Bean Pounding: Angry WhiteManistan dude rants

Posted in Ricin Kooks, WhiteManistan at 9:11 am by George Smith

Three incidents with ricin-tainted mail between April and May constitute new and uncharted territory in the US. And in two of the instances ricin mail targeting the President has been intercepted. The first, from alleged castor bean pounder J. Everett Dutschke in Tupelo, Mississippi. And now from Shreveport, LA.

This is a remarkable series of events, one that should shock Americans. Because while no one has been killed or even seriously made ill in any of the attacks, ricin mailing is insane behavior. And real ricin mailings (as opposed to powder hoaxes), which seem to immediately inspire copycat mail, has never happened.

Perhaps years down the road, there is Ph.D. thesis in the psychology of domestic poison powder mailers in it. Who thought unrelated people could be so psychotic, using the same poison powder ploy?

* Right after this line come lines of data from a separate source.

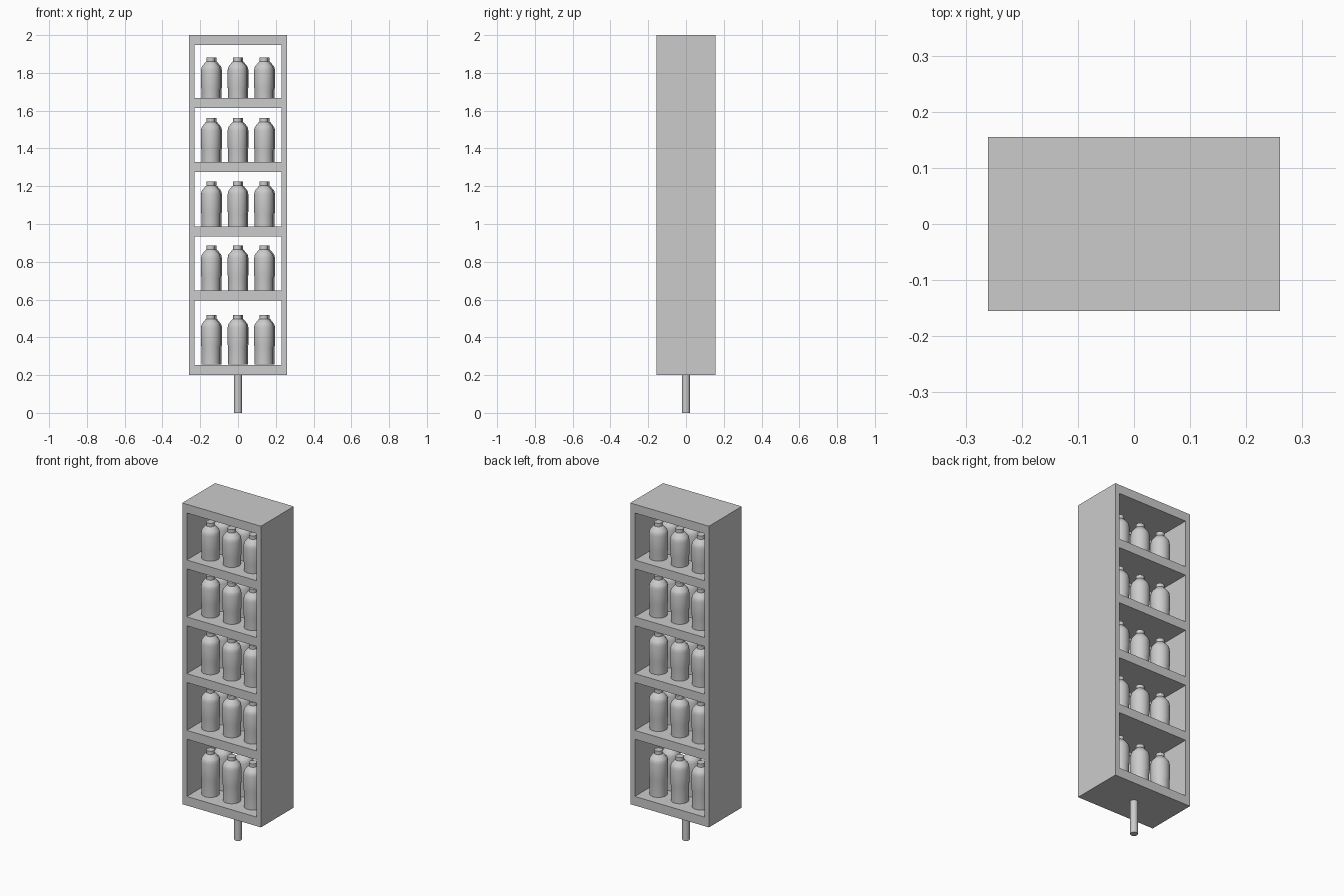
import bpy
import bmesh
import math
from mathutils import Matrix

if "Cube" in bpy.data.objects:
    bpy.data.objects.remove(bpy.data.objects["Cube"])

W, D = 0.52, 0.31          # cabinet width and depth
Z0, Z1 = 0.20, 2.0         # cabinet bottom and top
# (floor, ceiling, bottle top) of each compartment
BAYS = [(0.254, 0.596, 0.519), (0.649, 0.935, 0.886), (0.988, 1.274, 1.224),
        (1.327, 1.614, 1.562), (1.667, 1.948, 1.881)]


def link(name, bm):
    bmesh.ops.recalc_face_normals(bm, faces=bm.faces)
    mesh = bpy.data.meshes.new(name)
    bm.to_mesh(mesh)
    bm.free()
    obj = bpy.data.objects.new(name, mesh)
    bpy.context.collection.objects.link(obj)
    return obj


def add_box(bm, sx, sy, z0, z1):
    m = Matrix.Translation((0, 0, (z0 + z1) / 2)) @ Matrix.Diagonal((sx, sy, z1 - z0, 1))
    bmesh.ops.create_cube(bm, size=1, matrix=m)


def smooth(obj):
    bpy.ops.object.select_all(action='DESELECT')
    obj.select_set(True)
    bpy.context.view_layer.objects.active = obj
    bpy.ops.object.shade_smooth_by_angle(angle=math.radians(30))


# Cabinet: solid block with five compartments cut right through
bm = bmesh.new()
add_box(bm, W, D, Z0, Z1)
cabinet = link("cabinet", bm)

bm = bmesh.new()
for floor, ceiling, _ in BAYS:
    add_box(bm, W - 0.06, D + 0.2, floor, ceiling)
cutter = link("compartment_cutter", bm)
cutter.hide_render = True
cutter.hide_viewport = True

cut = cabinet.modifiers.new("compartments", 'BOOLEAN')
cut.operation = 'DIFFERENCE'
cut.solver = 'EXACT'
cut.object = cutter

# Post under the cabinet
bm = bmesh.new()
bmesh.ops.create_cone(bm, cap_ends=True, segments=32, radius1=0.021, radius2=0.021,
                      depth=Z0, matrix=Matrix.Translation((0, 0, Z0 / 2)))
smooth(link("post", bm))

# Bottle: revolved profile (radius, height below the cap top)
PROFILE = [(0.023, 0), (0.023, -0.021), (0.027, -0.023), (0.046, -0.046), (0.049, -0.052),
           (0.052, -0.068), (0.052, -0.155), (0.049, -0.175), (0.049, -0.264)]
SIDES = 24
bm = bmesh.new()
rings = [[bm.verts.new((r * math.cos(2 * math.pi * i / SIDES),
                        r * math.sin(2 * math.pi * i / SIDES), z)) for i in range(SIDES)]
         for r, z in PROFILE]
for a, b in zip(rings, rings[1:]):
    for i in range(SIDES):
        j = (i + 1) % SIDES
        bm.faces.new((a[i], a[j], b[j], b[i]))
bm.faces.new(rings[0])
bm.faces.new(rings[-1])
bottle = link("bottle", bm)
smooth(bottle)
bottle_mesh = bottle.data
bpy.data.objects.remove(bottle)

# Three bottles facing each open side of every compartment
for n, (_, _, top) in enumerate(BAYS):
    for side, s in (("front", 1), ("back", -1)):
        for k, x in enumerate((-0.144, -0.003, 0.137)):
            obj = bpy.data.objects.new(f"bottle_{side}_{n + 1}_{k + 1}", bottle_mesh)
            obj.location = (s * x, -s * 0.054, top)
            obj.rotation_euler.z = 0 if s > 0 else math.pi
            bpy.context.collection.objects.link(obj)
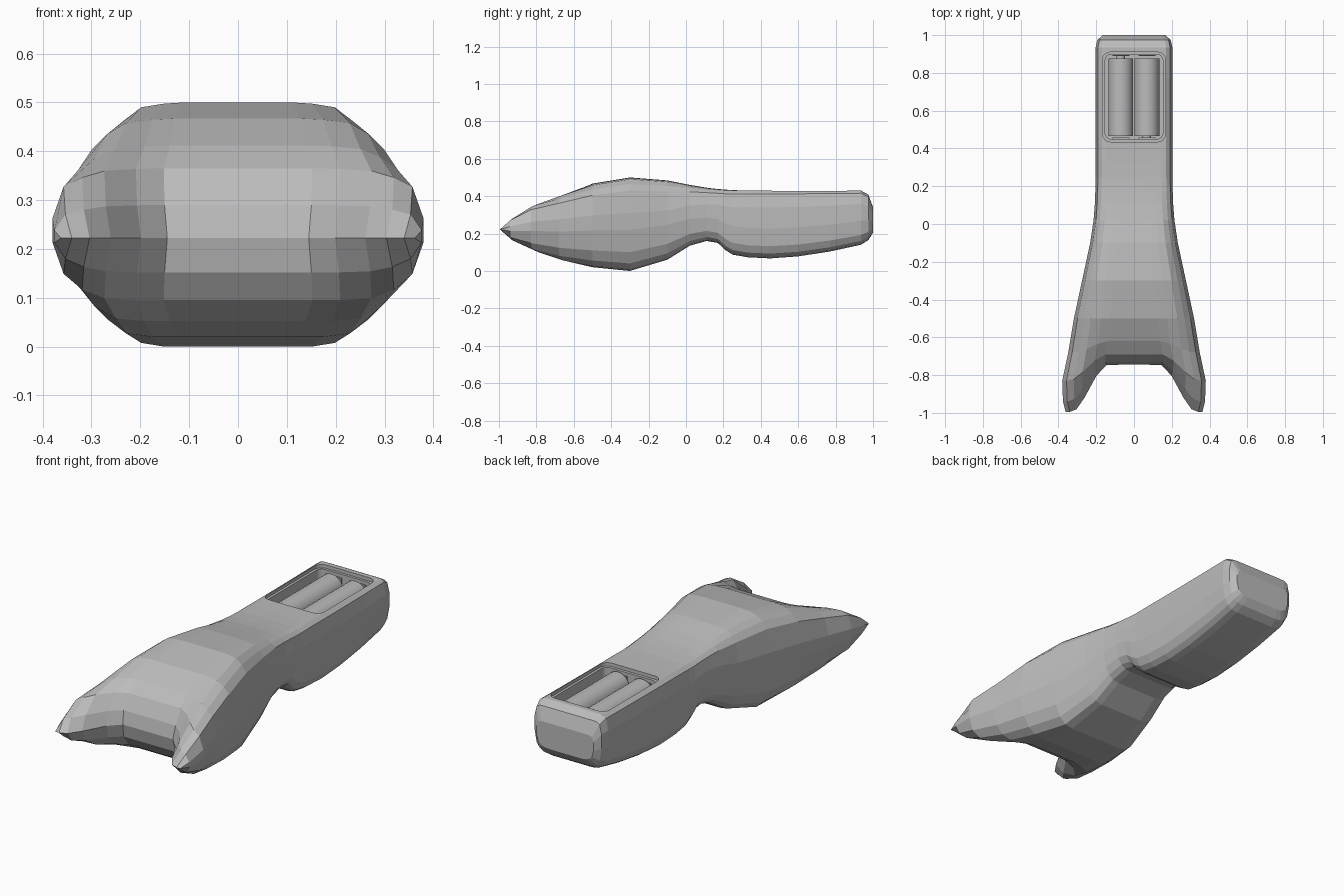
import bpy, bmesh, math
from mathutils import Matrix, Vector

if "Cube" in bpy.data.objects:
    bpy.data.objects.remove(bpy.data.objects["Cube"])

grey = bpy.data.materials.new("plain grey")
grey.diffuse_color = (0.5, 0.5, 0.5, 1)
grey.use_nodes = True
grey.node_tree.nodes["Principled BSDF"].inputs["Base Color"].default_value = grey.diffuse_color


def finish(name, bm):
    bmesh.ops.recalc_face_normals(bm, faces=bm.faces)
    me = bpy.data.meshes.new(name)
    bm.to_mesh(me)
    bm.free()
    me.materials.append(grey)
    ob = bpy.data.objects.new(name, me)
    bpy.context.collection.objects.link(ob)
    return ob


def box(name, lo, hi, corner=0):
    """Box between two corners, with optional rounded upright edges."""
    lo, hi = Vector(lo), Vector(hi)
    bm = bmesh.new()
    bmesh.ops.create_cube(bm, size=1, matrix=Matrix.Translation((lo + hi) / 2)
                          @ Matrix.Diagonal((*(hi - lo), 1)))
    if corner:
        upright = [e for e in bm.edges if abs(e.verts[0].co.z - e.verts[1].co.z) > 1e-4]
        bmesh.ops.bevel(bm, geom=upright, offset=corner, segments=4, profile=0.5,
                        affect='EDGES')
    return finish(name, bm)


# Half cross-section: across, height on the wide head, height on the handle
section = [(0, 1, 1), (.2, 1, 1), (.4, 1, 1), (.55, .995, 1), (.72, .98, 1),
           (.84, .93, .995), (.94, .86, .95), (1, .62, .75), (1, .44, .44),
           (.94, .2, .18), (.84, .08, .07), (.72, .015, .02), (.55, 0, 0),
           (.4, 0, 0), (.2, 0, 0), (0, 0, 0)]

# Stations: centre y, extra forward reach of the prongs, half width, top, bottom
stations = [(-.745, .25, .362, .222, .222), (-.73, .21, .376, .29, .152),
            (-.69, .14, .380, .365, .095), (-.62, .06, .348, .412, .052),
            (-.50, 0, .318, .467, .02), (-.30, 0, .275, .50, 0),
            (-.10, 0, .232, .484, .06), (.02, 0, .214, .46, .135),
            (.11, 0, .207, .445, .16), (.17, 0, .205, .438, .15),
            (.21, 0, .204, .435, .112), (.25, 0, .203, .432, .087),
            (.33, 0, .203, .43, .073), (.45, 0, .203, .43, .067),
            (.60, 0, .203, .43, .078), (.77, 0, .203, .43, .104),
            (.935, 0, .203, .43, .14), (.975, 0, .194, .408, .165),
            (1.0, 0, .165, .34, .205)]

# Body: loft of the stations, front ring collapses to the forked edge
bm = bmesh.new()
rings = []
for y, reach, w, top, bottom in stations:
    blend = min(1, max(0, (y + .1) / .4))
    half = []
    for u, a, b in section:
        t = min(1, max(0, (u - .38) / .54))
        pull = reach * t * t * (3 - 2 * t)
        v = a + (b - a) * blend
        half.append((u * w, y - pull, bottom + v * (top - bottom)))
    loop = half + [(-x, yy, z) for x, yy, z in reversed(half[1:-1])]
    rings.append([bm.verts.new(p) for p in loop])
n = len(rings[0])
for r0, r1 in zip(rings, rings[1:]):
    for i in range(n):
        j = (i + 1) % n
        bm.faces.new((r0[i], r0[j], r1[j], r1[i]))
bm.faces.new(rings[-1])
bmesh.ops.remove_doubles(bm, verts=bm.verts, dist=0.0005)
body = finish("body", bm)

# Battery bay: shallow lip recess, then the deep well
bpy.context.view_layer.objects.active = body
for lo, hi, r in [((-.166, .435, .412), (.166, .91, .6), .04),
                  ((-.153, .45, .26), (.153, .897, .6), .03)]:
    cutter = box("bay_cutter", lo, hi, r)
    cutter.hide_render = True
    mod = body.modifiers.new("bay", 'BOOLEAN')
    mod.operation = 'DIFFERENCE'
    mod.solver = 'EXACT'
    mod.object = cutter
    bpy.ops.object.modifier_apply(modifier=mod.name)
    bpy.data.objects.remove(cutter)

# Two batteries, lying opposite ways, with terminal nubs
for name, x, side in [("battery_left", -.07, 1), ("battery_right", .068, -1)]:
    bm = bmesh.new()
    turn = Matrix.Rotation(math.pi / 2, 4, 'X')
    for yc, r, length in [(.67, .066, .41), (.67 + side * .21, .022, .02)]:
        bmesh.ops.create_cone(bm, cap_ends=True, segments=32, radius1=r, radius2=r,
                              depth=length,
                              matrix=Matrix.Translation((x, yc, .345)) @ turn)
    ob = finish(name, bm)
    bpy.ops.object.select_all(action='DESELECT')
    ob.select_set(True)
    bpy.context.view_layer.objects.active = ob
    bpy.ops.object.shade_smooth_by_angle(angle=math.radians(35))

    # Contact plates at both ends of the bay
    for k, y in enumerate((.451, .889)):
        box(f"contact_{name}_{k}", (x - .045, y, .27), (x + .045, y + .007, .395))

The newest ricin incident contains a message — one to the mayor of New York, and a similar one to the President, that marks it as gun nut hate mail, perhaps from Shreveport, Louisiana:

You will have to kill me and my family before you get my guns … Anyone [who] wants to come to my house will get shot in the face. The right to bear arms is my constitutional, God-given right and I will exercise that right till the day I die. Whatís in this letter is nothing compared to what Iíve got planned for you.

To date no domestic terrorist has ever produced pure ricin.
What is produced is the crude powder of castor seeds which contain some ricin.

No one has ever been killed in a domestic US ricin incident.

However, now we’re in new territory, at least for the short term.

The people who mail ricin-tainted letters likely know, at least in a vague way, that their mail will be intercepted if it is sent to any official of great importance. 9/11 and the
anthraxer, Bruce Ivins, saw to that.

They also likely have at least vague recognition that the FBI’s WMD unit is now well-prepared to track such cases and that there is a good chance they will be arrested.

When ricin mail arrives and a determination is made that active poison is present, one can imagine the FBI and other federal agencies immediately begin using Internet search, as well as their own tools, to scour the web for
language similar to the messaging in the ricin mail.

This can be one Achilles’ Heel of the ricin mailer. Another vulnerability is the existence of confidants.

It is one thing to listen to a loony acquaintance rail about the president, or Mayor Bloomberg, and making a poison powder. It is quite another to read in the newspaper that such a thing has been done, the words are nationwide, and you might have an idea who did it.

Considering all these things, the three back-to-back ricin incidents indicate a threshold has been crossed. These are people who perceive that they may certainly be caught.

But they do it, anyway. In this case, the individual certainly appears to want everyone to know his words. It is quite an unusual standard.

This marks a strange and grotesque period as the country enters the summer of 2013. Crazy people engaged in a small and unconnected, but still quite astonishing, national group ricin mailing.

It’s a first in attempted American bioterrorism. We’re number 1, the exceptional country.

Wire reports inform that three police offices experienced mild diarrhea after contact with the latest ricin mail. Consistent with a minor degree ricin (or castor oil, since the mail was said to contain a greasy powder) ingestion?
Possibly. Or something else, unconnected.

Later laboratory testing may shed light on in coming days.

Analytically, what a castor powder mixture containing ricin looks like after SDS gel electrophoresis. Examples from a ricin domestic terrorism case in the US begin in the lanes to the right of the clear lane. The single band lane to the left is a lab ricin standard. And the arrow denotes ricin component in the crude mixture from castor seeds.


  1. Michael said,

    May 30, 2013 at 9:36 am

    The really amusing thing about this is the president might have actually read those letters, and given them some consideration (if they were more persuasively written), had those dumbasses not enclosed the ricin.

  2. George Smith said,

    May 30, 2013 at 10:03 am

    I have to add there’s a suicidal egotistic nihilism to this. Anyone mailing such things now knows they’ll make the news. And apparently they like the symbolism and how their words will go nationwide on every news broadcast and website. This person, I’d speculate, is trying to stir others to action.

  3. Mark Turner said,

    May 30, 2013 at 5:13 pm

    While I agree in general with this post, I feel compelled to point out that no evidence was ever provided linking Dr. Ivins to the anthrax mailings. Indeed there is no proof that Dr. Ivins was anything other than a humble, patriotic American doing biodefense work for the U.S. government.